Task >> Up to and including the line bearing "const group = new THREE.Group();", output every line of the entries exactly as written, starting from the first; pictures stay out.

Exercise data >>
*** Begin section ***

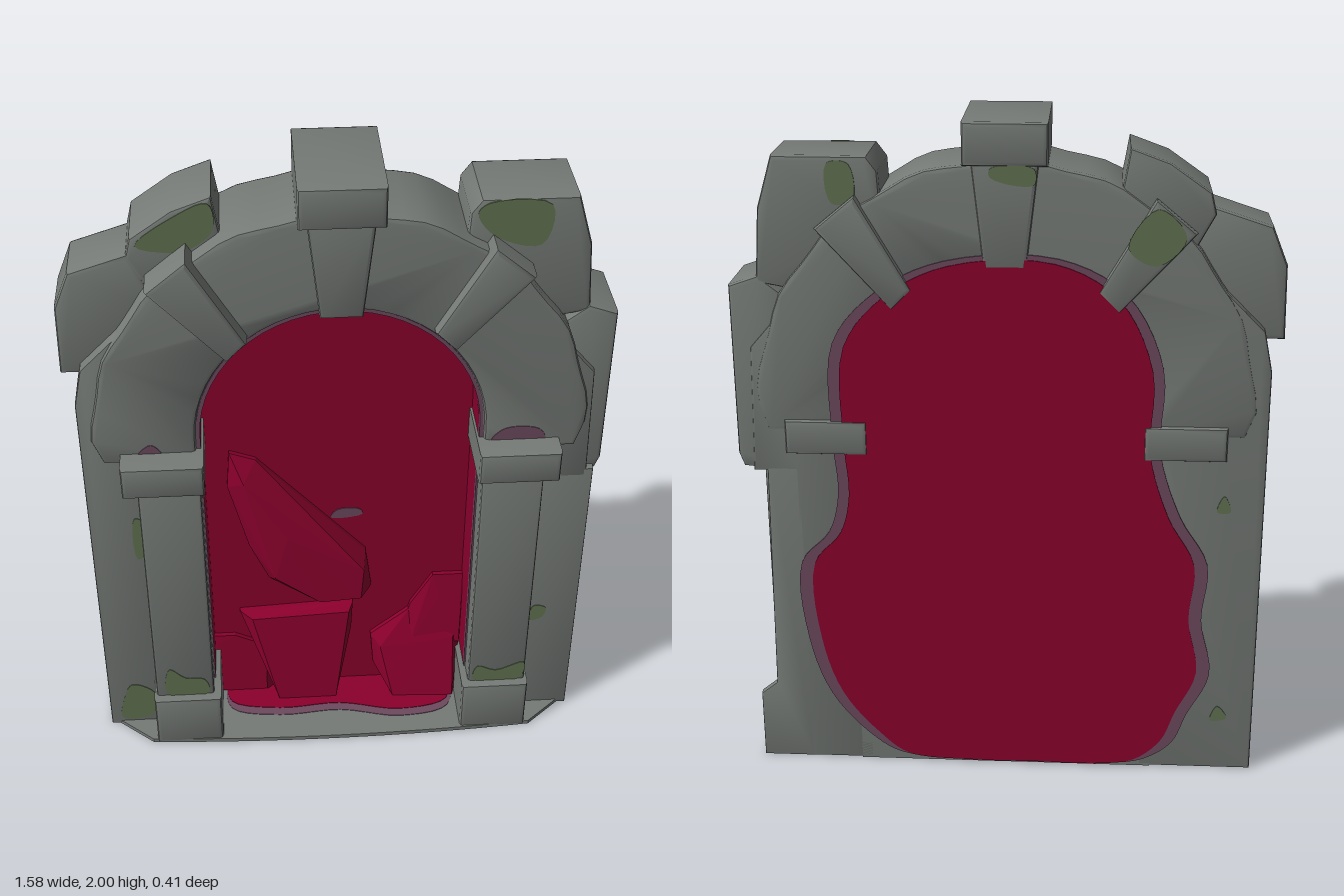
import * as THREE from 'three';
import { toCreasedNormals } from 'three/addons/utils/BufferGeometryUtils.js';
import { ConvexGeometry } from 'three/addons/geometries/ConvexGeometry.js';

const mat = (name, color) => {
  const m = new THREE.MeshStandardMaterial({ color, side: THREE.DoubleSide });
  m.name = name;
  return m;
};

export function createModel() {
  const stoneMat = mat('grey stone', 0x757a76);
  const redMat = mat('crimson', 0x8b002d);
  const mossMat = mat('moss green', 0x627352);
  const mauveMat = mat('faded mauve', 0x6e4a5e);
  const group = new THREE.Group();

  const add = (name, geometry, material) => {
    const mesh = new THREE.Mesh(geometry, material);
    mesh.name = name;
    group.add(mesh);
    return mesh;
  };
  // outline extruded from z0 to z1 with softly worn edges
  const slab = (name, pts, z0, z1, b = 0.012, material = stoneMat) => {
    const shape = new THREE.Shape(pts.map(([x, y]) => new THREE.Vector2(x, y)));
    const geo = new THREE.ExtrudeGeometry(shape, {
      depth: z1 - z0 - 2 * b, bevelEnabled: b > 0, bevelThickness: b, bevelSize: b,
      bevelOffset: -b, bevelSegments: 2,
    });
    geo.translate(0, 0, z0 + b);
    return add(name, toCreasedNormals(geo, 0.6), material);
  };
  const rect = (x0, x1, y0, y1) => [[x0, y0], [x1, y0], [x1, y1], [x0, y1]];
  const mirror = (pts, s) => (s > 0 ? pts : pts.map(([x, y]) => [-x, y]).reverse());
  const arc = (r, a0, a1, n = 28) => Array.from({ length: n + 1 }, (_, i) => {
    const a = a0 + ((a1 - a0) * i) / n;
    return [r * Math.cos(a), 1.18 + r * Math.sin(a)];
  });
  // thin irregular patch, rounded through a closed curve
  const patch = (name, pts, z, material, thick = 0.004) => {
    const curve = new THREE.CatmullRomCurve3(pts.map(([x, y]) => new THREE.Vector3(x, y, 0)), true);
    const outline = curve.getPoints(pts.length * 5).slice(0, -1).map((p) => [p.x, p.y]);
    return slab(name, outline, z, z + thick, 0, material);
  };

  // main wall with the doorway cut out, closed low down at the back
  slab('wall', [[-0.76, 0], [-0.41, 0], ...arc(0.415, Math.PI, 0), [0.41, 0], [0.62, 0],
    [0.62, 0.97], [0.74, 0.97], [0.73, 1.35], [0.6, 1.5], [0.45, 1.68], [-0.45, 1.68],
    [-0.6, 1.55], [-0.73, 1.42], [-0.755, 1.3]], -0.18, 0.09, 0.008);
  slab('backPlate', rect(-0.45, 0.45, 0, 1), -0.18, -0.165, 0);

  // hollow channel on the left flank
  slab('flankFront', rect(0.6, 0.76, 0, 1), 0.06, 0.09, 0.006);
  slab('flankBack', [[0.6, 0], [0.76, 0], [0.76, 0.22], [0.71, 0.26], [0.7, 1], [0.6, 1]], -0.18, -0.15, 0.006);
  slab('flankFloor', rect(0.6, 0.755, 0, 0.012), -0.17, 0.07, 0);

  // arch ring, slightly uneven on its outer edge
  const outer = arc(0.715, 0, Math.PI, 40).map(([x, y], i) => {
    const k = 1 + 0.008 * Math.sin(i * 1.3);
    return [x * k, 1.18 + (y - 1.18) * k];
  });
  slab('archRing', [[0.42, 1.1], [0.69, 1.1], ...outer, [-0.69, 1.1], [-0.42, 1.1],
    ...arc(0.42, Math.PI, 0)], -0.185, 0.105, 0.014);

  // keystone and its cap
  slab('keystone', [[-0.06, 1.59], [0.06, 1.59], [0.095, 1.9], [-0.095, 1.9]], -0.195, 0.135);
  slab('keystoneCap', rect(-0.118, 0.118, 1.88, 2), -0.205, 0.165, 0.014);

  // broken blocks around the arch
  slab('shoulderRight', [[-0.79, 1.385], [-0.6, 1.385], [-0.5, 1.6], [-0.57, 1.765], [-0.74, 1.71],
    [-0.785, 1.6]], -0.14, 0.05, 0.015);
  slab('topBlockRight', [[-0.58, 1.75], [-0.5, 1.6], [-0.3, 1.7], [-0.33, 1.87], [-0.34, 1.93],
    [-0.45, 1.89], [-0.565, 1.81]], -0.175, 0.05, 0.012);
  slab('topBlockLeft', [[0.34, 1.7], [0.5, 1.5], [0.705, 1.54], [0.69, 1.75], [0.645, 1.9],
    [0.38, 1.9], [0.35, 1.86]], -0.175, 0.06, 0.014);
  slab('sideBlockLeft', [[0.62, 0.965], [0.77, 0.98], [0.785, 1.02], [0.785, 1.53], [0.7, 1.56],
    [0.62, 1.5]], -0.175, 0.065, 0.014);

  for (const s of [1, -1]) {
    const side = s > 0 ? 'Left' : 'Right';
    // projecting arch wedge
    slab('archWedge' + side, mirror([[0.26, 1.53], [0.32, 1.47], [0.53, 1.7], [0.415, 1.795]], s),
      -0.2, s > 0 ? 0.14 : 0.155, 0.014);
    // pilaster: base, shaft, capital
    slab('pilasterBase' + side, mirror(rect(0.39, 0.605, 0.005, 0.195), s), -0.08, 0.19, 0.015);
    slab('pilasterShaft' + side, mirror(rect(0.412, 0.597, 0.18, 1.05), s), -0.05, 0.16, 0.01);
    slab('capital' + side, mirror(rect(0.4, 0.64, 1.03, 1.135), s), -0.2, 0.187, 0.014);
  }

  // threshold with a bowed front edge
  const bow = new THREE.QuadraticBezierCurve(new THREE.Vector2(-0.62, -0.18),
    new THREE.Vector2(0, -0.225), new THREE.Vector2(0.62, -0.18));
  const threshold = slab('threshold', [[-0.74, 0.17], [-0.74, -0.08],
    ...bow.getPoints(16).map((p) => [p.x, p.y]), [0.74, -0.08], [0.74, 0.17]], 0, 0.014, 0);
  threshold.geometry.rotateX(-Math.PI / 2);

  // crimson infill panel, creeping forward over the doorway reveal to a faded edge
  slab('panel', [[-0.415, 0.004], [0.415, 0.004], ...arc(0.415, 0, Math.PI)], -0.17, -0.06, 0, redMat);
  const reveal = [[-0.418, 0.014], [-0.407, 0.014], ...arc(0.407, Math.PI, 0), [0.407, 0.014],
    [0.418, 0.014], ...arc(0.418, 0, Math.PI)];
  slab('revealLining', reveal, -0.07, 0.07, 0, redMat);
  slab('revealEdge', reveal, 0.07, 0.09, 0, mauveMat);

  // spread of crimson over the back, with a faded rim
  const spread = [[0.46, 1.36], [0.34, 1.51], [0.16, 1.6], [-0.14, 1.61], [-0.32, 1.51], [-0.42, 1.3],
    [-0.42, 1.05], [-0.48, 0.85], [-0.56, 0.7], [-0.55, 0.52], [-0.58, 0.34], [-0.52, 0.2], [-0.48, 0.1],
    [-0.4, 0.03], [-0.3, 0.012], [-0.1, 0.012], [0.1, 0.012], [0.3, 0.03], [0.39, 0.1], [0.5, 0.24],
    [0.56, 0.43], [0.57, 0.68], [0.49, 0.78], [0.46, 0.9], [0.47, 1.08]];
  patch('backSpread', spread, -0.194, redMat, 0.006);
  patch('backSpreadRim', spread.map(([x, y]) => [x * 1.07, y > 0.05 ? 0.7 + (y - 0.7) * 1.015 : y]),
    -0.19, mauveMat, 0.006);

  // faceted rocks standing out of the panel: [name, outline, ridge points]
  const rocks = [
    ['largeRock', [[-0.33, 1.01], [-0.25, 0.98], [-0.12, 0.8], [0.09, 0.6], [0.11, 0.45], [0.08, 0.4],
      [-0.07, 0.42], [-0.22, 0.5], [-0.28, 0.64], [-0.34, 0.88]],
    [[-0.29, 0.92, 0], [-0.16, 0.72, 0.03], [-0.2, 0.55, 0.02], [0.07, 0.47, 0.04], [-0.06, 0.46, 0.04], [0.08, 0.57, 0.02]]],
    ['lowerRock', [[-0.32, 0.36], [0.05, 0.38], [0.045, 0.27], [0, 0.01], [-0.21, 0.01], [-0.24, 0.2]],
      [[-0.28, 0.35, -0.01], [0.035, 0.365, -0.01], [-0.01, 0.02, 0.03], [-0.2, 0.02, 0.03]]],
    ['cornerRockUpper', [[0.31, 0.48], [0.24, 0.36], [0.2, 0.2], [0.41, 0.2], [0.41, 0.48]],
      [[0.33, 0.4, -0.03], [0.24, 0.22, -0.01], [0.4, 0.4, -0.03], [0.4, 0.22, 0]]],
    ['cornerRockLower', [[0.24, 0.34], [0.11, 0.23], [0.12, 0.1], [0.16, 0.01], [0.41, 0.01], [0.41, 0.3]],
      [[0.14, 0.2, -0.01], [0.18, 0.02, 0.04], [0.38, 0.02, 0.05], [0.38, 0.24, 0]]],
    ['edgeRock', [[-0.41, 0.25], [-0.34, 0.25], [-0.24, 0.2], [-0.21, 0.01], [-0.41, 0.01]],
      [[-0.4, 0.22, -0.04], [-0.26, 0.17, -0.04], [-0.24, 0.02, -0.02], [-0.4, 0.02, -0.02]]],
  ];
  for (const [name, rim, ridge] of rocks) {
    const pts = [...rim.flatMap(([x, y]) => [new THREE.Vector3(x, y, -0.07), new THREE.Vector3(x, y, -0.045)]),
      ...ridge.map((p) => new THREE.Vector3(...p))];
    add(name, new ConvexGeometry(pts), redMat);
  }

  // moss patches on the front and back faces
  const moss = [
    [[[-0.72, 0.03], [-0.62, 0.04], [-0.61, 0.14], [-0.68, 0.18], [-0.71, 0.12]], 0.088],
    [[[-0.56, 0.2], [-0.43, 0.2], [-0.44, 0.26], [-0.5, 0.27], [-0.55, 0.31]], 0.158],
    [[[0.43, 0.2], [0.58, 0.2], [0.59, 0.27], [0.5, 0.24], [0.44, 0.26]], 0.158],
    [[[0.61, 0.39], [0.65, 0.4], [0.66, 0.44], [0.62, 0.45]], 0.088],
    [[[-0.62, 0.72], [-0.595, 0.74], [-0.595, 0.87], [-0.62, 0.88]], 0.088],
    [[[0.37, 1.86], [0.42, 1.79], [0.55, 1.76], [0.57, 1.88], [0.4, 1.89]], 0.058],
    [[[-0.55, 1.79], [-0.42, 1.77], [-0.34, 1.83], [-0.35, 1.91], [-0.45, 1.87]], 0.048],
    [[[-0.5, 1.69], [-0.42, 1.77], [-0.34, 1.66], [-0.42, 1.61]], -0.203],
    [[[0.42, 1.78], [0.48, 1.77], [0.49, 1.88], [0.43, 1.88]], -0.178],
    [[[-0.08, 1.83], [0.04, 1.85], [0.04, 1.875], [-0.08, 1.875]], -0.198],
    [[[-0.66, 0.87], [-0.62, 0.87], [-0.64, 0.92]], -0.183],
    [[[-0.68, 0.18], [-0.63, 0.17], [-0.65, 0.22]], -0.183],
  ];
  moss.forEach(([pts, z]) => patch('moss', pts, z, mossMat));

  // faded stains above the capitals and on the panel
  patch('stain', [[0.44, 1.13], [0.6, 1.13], [0.58, 1.17], [0.48, 1.175]], 0.103, mauveMat);
  patch('stain', [[-0.59, 1.13], [-0.52, 1.13], [-0.55, 1.165]], 0.103, mauveMat);
  patch('stain', [[-0.02, 0.73], [0.08, 0.74], [0.07, 0.76], [0, 0.76]], -0.061, mauveMat);

  // crimson spill on the threshold with a faded fringe
  const spill = [[-0.36, -0.03], [-0.2, -0.07], [0, -0.06], [0.2, -0.1], [0.36, -0.06], [0.36, 0.06], [-0.36, 0.06]];
  const fringe = patch('spillFringe', spill.map(([x, y]) => [x, y < 0 ? y - 0.03 : y]), 0.012, mauveMat);
  const spillCore = patch('spill', spill, 0.014, redMat);
  [fringe, spillCore].forEach((m) => m.geometry.rotateX(-Math.PI / 2));

  return group;
}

*** End section ***

Finished exercise >>
import * as THREE from 'three';
import { toCreasedNormals } from 'three/addons/utils/BufferGeometryUtils.js';
import { ConvexGeometry } from 'three/addons/geometries/ConvexGeometry.js';

const mat = (name, color) => {
  const m = new THREE.MeshStandardMaterial({ color, side: THREE.DoubleSide });
  m.name = name;
  return m;
};

export function createModel() {
  const stoneMat = mat('grey stone', 0x757a76);
  const redMat = mat('crimson', 0x8b002d);
  const mossMat = mat('moss green', 0x627352);
  const mauveMat = mat('faded mauve', 0x6e4a5e);
  const group = new THREE.Group();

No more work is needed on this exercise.